▶ Activity: With all pictures omitted, return verbatim the lines from the beginning of the records below through the line containing "bmesh.ops.recalc_face_normals(bm, faces=bm.faces)".

▶ Record set:
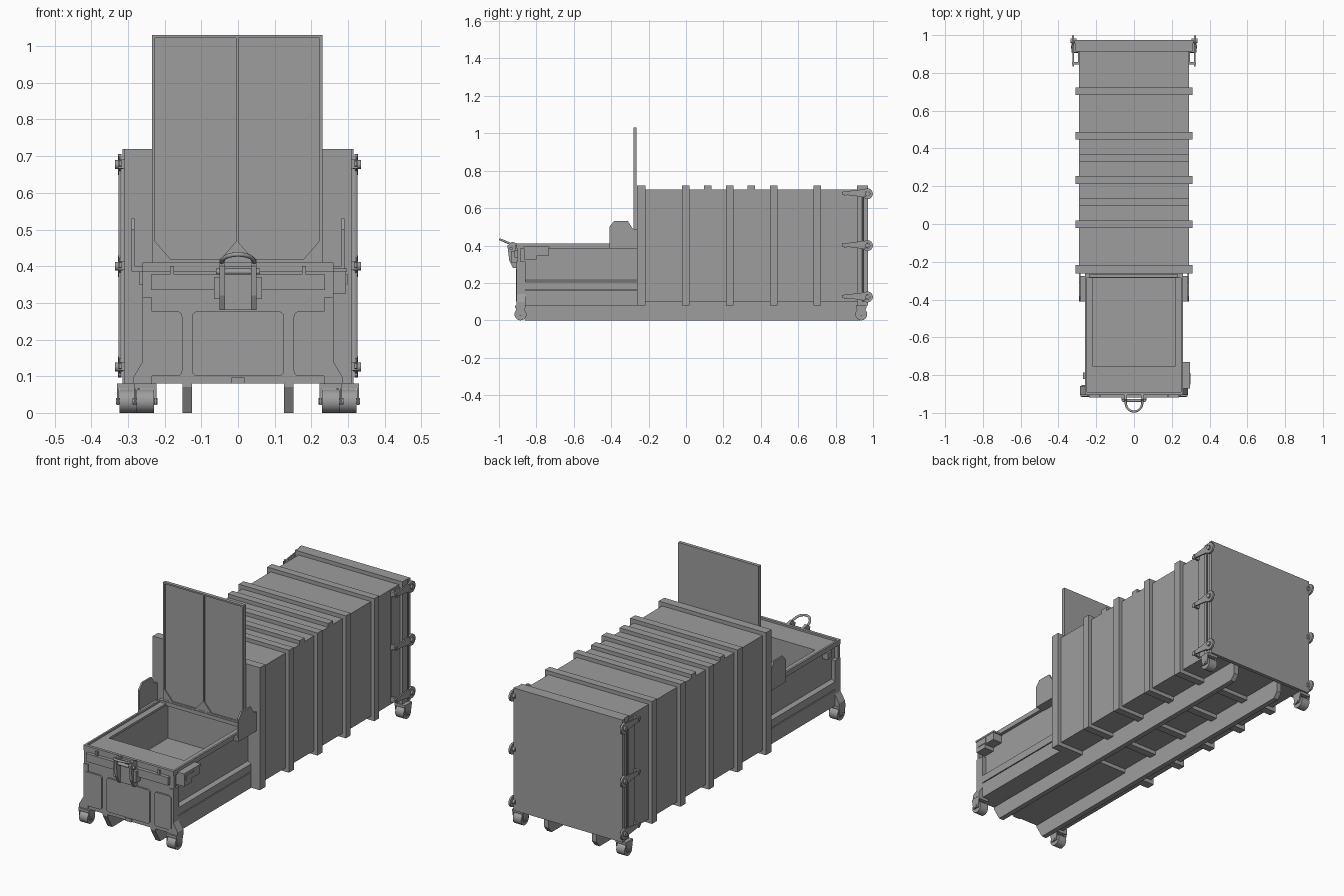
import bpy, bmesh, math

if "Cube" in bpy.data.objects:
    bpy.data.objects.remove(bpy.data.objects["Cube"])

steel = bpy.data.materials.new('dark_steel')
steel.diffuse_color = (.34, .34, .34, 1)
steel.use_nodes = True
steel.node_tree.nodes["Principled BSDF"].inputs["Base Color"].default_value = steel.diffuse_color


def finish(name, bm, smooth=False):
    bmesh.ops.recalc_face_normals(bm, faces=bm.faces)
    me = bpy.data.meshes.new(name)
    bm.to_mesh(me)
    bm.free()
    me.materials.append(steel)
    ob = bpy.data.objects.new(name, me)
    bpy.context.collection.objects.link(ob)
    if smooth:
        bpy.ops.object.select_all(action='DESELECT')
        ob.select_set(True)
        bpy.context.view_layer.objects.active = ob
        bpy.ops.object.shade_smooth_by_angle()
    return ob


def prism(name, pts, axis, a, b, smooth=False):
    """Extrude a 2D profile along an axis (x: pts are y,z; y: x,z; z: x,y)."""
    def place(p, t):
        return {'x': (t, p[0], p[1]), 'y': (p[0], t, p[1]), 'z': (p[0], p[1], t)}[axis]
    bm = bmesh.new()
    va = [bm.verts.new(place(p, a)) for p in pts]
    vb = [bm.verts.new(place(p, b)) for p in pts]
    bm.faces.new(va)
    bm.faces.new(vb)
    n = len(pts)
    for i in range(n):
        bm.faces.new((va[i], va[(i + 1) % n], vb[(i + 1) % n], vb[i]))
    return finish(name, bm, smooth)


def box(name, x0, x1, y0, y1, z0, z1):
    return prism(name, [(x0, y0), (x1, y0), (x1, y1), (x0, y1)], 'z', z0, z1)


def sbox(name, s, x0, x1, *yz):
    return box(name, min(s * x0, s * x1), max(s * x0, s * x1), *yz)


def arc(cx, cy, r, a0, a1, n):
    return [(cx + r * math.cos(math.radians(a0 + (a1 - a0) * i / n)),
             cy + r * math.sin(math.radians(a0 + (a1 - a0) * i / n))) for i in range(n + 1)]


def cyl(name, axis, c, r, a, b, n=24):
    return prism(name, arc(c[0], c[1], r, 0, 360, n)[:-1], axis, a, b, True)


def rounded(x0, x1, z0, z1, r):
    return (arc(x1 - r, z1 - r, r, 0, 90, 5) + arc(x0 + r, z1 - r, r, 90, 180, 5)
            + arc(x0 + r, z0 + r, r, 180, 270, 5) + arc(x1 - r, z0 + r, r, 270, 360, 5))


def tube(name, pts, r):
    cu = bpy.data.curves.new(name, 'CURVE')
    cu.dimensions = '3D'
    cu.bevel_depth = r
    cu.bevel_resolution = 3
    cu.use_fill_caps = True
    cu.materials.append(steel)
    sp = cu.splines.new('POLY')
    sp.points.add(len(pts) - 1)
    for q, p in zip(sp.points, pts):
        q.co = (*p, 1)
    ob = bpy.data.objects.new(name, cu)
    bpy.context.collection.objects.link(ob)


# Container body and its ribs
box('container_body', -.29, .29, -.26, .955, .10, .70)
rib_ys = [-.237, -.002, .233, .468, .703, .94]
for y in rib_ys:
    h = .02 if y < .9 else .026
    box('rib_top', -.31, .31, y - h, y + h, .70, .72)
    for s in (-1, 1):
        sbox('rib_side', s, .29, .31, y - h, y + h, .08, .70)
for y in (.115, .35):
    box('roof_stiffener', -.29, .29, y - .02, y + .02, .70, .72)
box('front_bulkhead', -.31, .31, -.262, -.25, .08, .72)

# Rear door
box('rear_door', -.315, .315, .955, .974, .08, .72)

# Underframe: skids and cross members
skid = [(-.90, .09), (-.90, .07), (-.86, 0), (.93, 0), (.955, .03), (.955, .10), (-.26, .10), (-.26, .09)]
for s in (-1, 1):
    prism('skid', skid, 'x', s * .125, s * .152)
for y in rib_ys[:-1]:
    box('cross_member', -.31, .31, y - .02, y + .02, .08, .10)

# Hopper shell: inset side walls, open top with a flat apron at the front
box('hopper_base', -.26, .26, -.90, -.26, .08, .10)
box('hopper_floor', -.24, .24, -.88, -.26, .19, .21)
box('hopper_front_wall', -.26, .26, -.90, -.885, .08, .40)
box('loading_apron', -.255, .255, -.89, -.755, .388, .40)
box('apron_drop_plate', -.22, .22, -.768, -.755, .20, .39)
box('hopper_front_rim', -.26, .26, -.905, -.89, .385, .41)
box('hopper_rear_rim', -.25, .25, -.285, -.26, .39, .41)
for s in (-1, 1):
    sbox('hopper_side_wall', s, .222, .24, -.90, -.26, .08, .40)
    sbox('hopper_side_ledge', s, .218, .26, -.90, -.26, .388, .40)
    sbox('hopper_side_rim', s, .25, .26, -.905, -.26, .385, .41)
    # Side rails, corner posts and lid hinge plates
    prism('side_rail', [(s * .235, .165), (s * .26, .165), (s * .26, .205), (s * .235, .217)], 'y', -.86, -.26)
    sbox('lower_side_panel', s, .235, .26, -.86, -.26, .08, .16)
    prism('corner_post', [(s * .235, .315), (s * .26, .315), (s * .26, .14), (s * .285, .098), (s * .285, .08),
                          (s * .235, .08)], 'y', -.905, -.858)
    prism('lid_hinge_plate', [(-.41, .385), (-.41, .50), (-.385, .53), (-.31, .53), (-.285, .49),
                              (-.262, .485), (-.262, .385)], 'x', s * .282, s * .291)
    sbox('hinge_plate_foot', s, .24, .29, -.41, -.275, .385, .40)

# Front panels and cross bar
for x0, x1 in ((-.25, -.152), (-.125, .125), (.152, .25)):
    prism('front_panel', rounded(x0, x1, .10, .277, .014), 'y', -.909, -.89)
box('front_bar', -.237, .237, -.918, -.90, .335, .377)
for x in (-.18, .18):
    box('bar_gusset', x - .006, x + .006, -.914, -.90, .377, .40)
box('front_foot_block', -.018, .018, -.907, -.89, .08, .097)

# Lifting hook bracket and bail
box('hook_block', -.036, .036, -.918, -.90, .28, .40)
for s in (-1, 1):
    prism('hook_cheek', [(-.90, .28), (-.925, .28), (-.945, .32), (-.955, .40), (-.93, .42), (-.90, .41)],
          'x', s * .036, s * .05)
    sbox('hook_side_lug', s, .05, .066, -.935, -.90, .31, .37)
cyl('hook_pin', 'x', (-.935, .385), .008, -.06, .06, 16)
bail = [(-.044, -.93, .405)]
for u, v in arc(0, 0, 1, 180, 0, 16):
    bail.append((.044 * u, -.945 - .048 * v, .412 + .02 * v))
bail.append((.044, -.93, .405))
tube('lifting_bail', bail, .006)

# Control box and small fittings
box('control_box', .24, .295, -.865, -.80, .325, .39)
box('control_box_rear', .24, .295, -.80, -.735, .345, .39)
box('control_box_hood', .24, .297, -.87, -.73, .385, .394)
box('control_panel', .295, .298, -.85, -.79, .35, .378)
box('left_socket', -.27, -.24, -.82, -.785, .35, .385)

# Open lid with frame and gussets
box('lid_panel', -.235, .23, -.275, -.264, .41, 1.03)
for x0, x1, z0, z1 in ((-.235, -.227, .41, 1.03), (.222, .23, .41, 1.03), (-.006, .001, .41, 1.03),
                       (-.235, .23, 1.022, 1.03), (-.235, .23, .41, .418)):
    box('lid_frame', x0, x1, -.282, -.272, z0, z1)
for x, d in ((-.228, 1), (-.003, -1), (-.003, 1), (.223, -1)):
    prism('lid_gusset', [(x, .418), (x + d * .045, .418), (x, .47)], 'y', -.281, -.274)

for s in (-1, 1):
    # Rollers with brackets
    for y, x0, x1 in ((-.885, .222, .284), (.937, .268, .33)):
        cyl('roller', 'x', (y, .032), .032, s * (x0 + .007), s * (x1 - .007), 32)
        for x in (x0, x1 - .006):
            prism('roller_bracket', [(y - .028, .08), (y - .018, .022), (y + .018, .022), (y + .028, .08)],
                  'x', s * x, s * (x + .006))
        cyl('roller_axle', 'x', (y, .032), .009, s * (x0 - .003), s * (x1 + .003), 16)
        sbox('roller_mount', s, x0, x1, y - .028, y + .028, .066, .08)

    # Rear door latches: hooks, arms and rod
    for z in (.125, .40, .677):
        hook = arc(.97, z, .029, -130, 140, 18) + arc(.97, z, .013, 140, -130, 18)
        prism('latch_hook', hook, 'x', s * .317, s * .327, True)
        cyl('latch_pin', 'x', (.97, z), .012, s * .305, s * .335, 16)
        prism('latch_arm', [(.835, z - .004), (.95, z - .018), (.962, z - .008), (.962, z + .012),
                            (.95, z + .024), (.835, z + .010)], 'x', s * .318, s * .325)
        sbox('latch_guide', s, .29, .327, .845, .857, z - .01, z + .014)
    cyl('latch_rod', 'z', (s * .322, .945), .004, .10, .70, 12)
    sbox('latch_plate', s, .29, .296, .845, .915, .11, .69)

▶ Exercise answer:
import bpy, bmesh, math

if "Cube" in bpy.data.objects:
    bpy.data.objects.remove(bpy.data.objects["Cube"])

steel = bpy.data.materials.new('dark_steel')
steel.diffuse_color = (.34, .34, .34, 1)
steel.use_nodes = True
steel.node_tree.nodes["Principled BSDF"].inputs["Base Color"].default_value = steel.diffuse_color


def finish(name, bm, smooth=False):
    bmesh.ops.recalc_face_normals(bm, faces=bm.faces)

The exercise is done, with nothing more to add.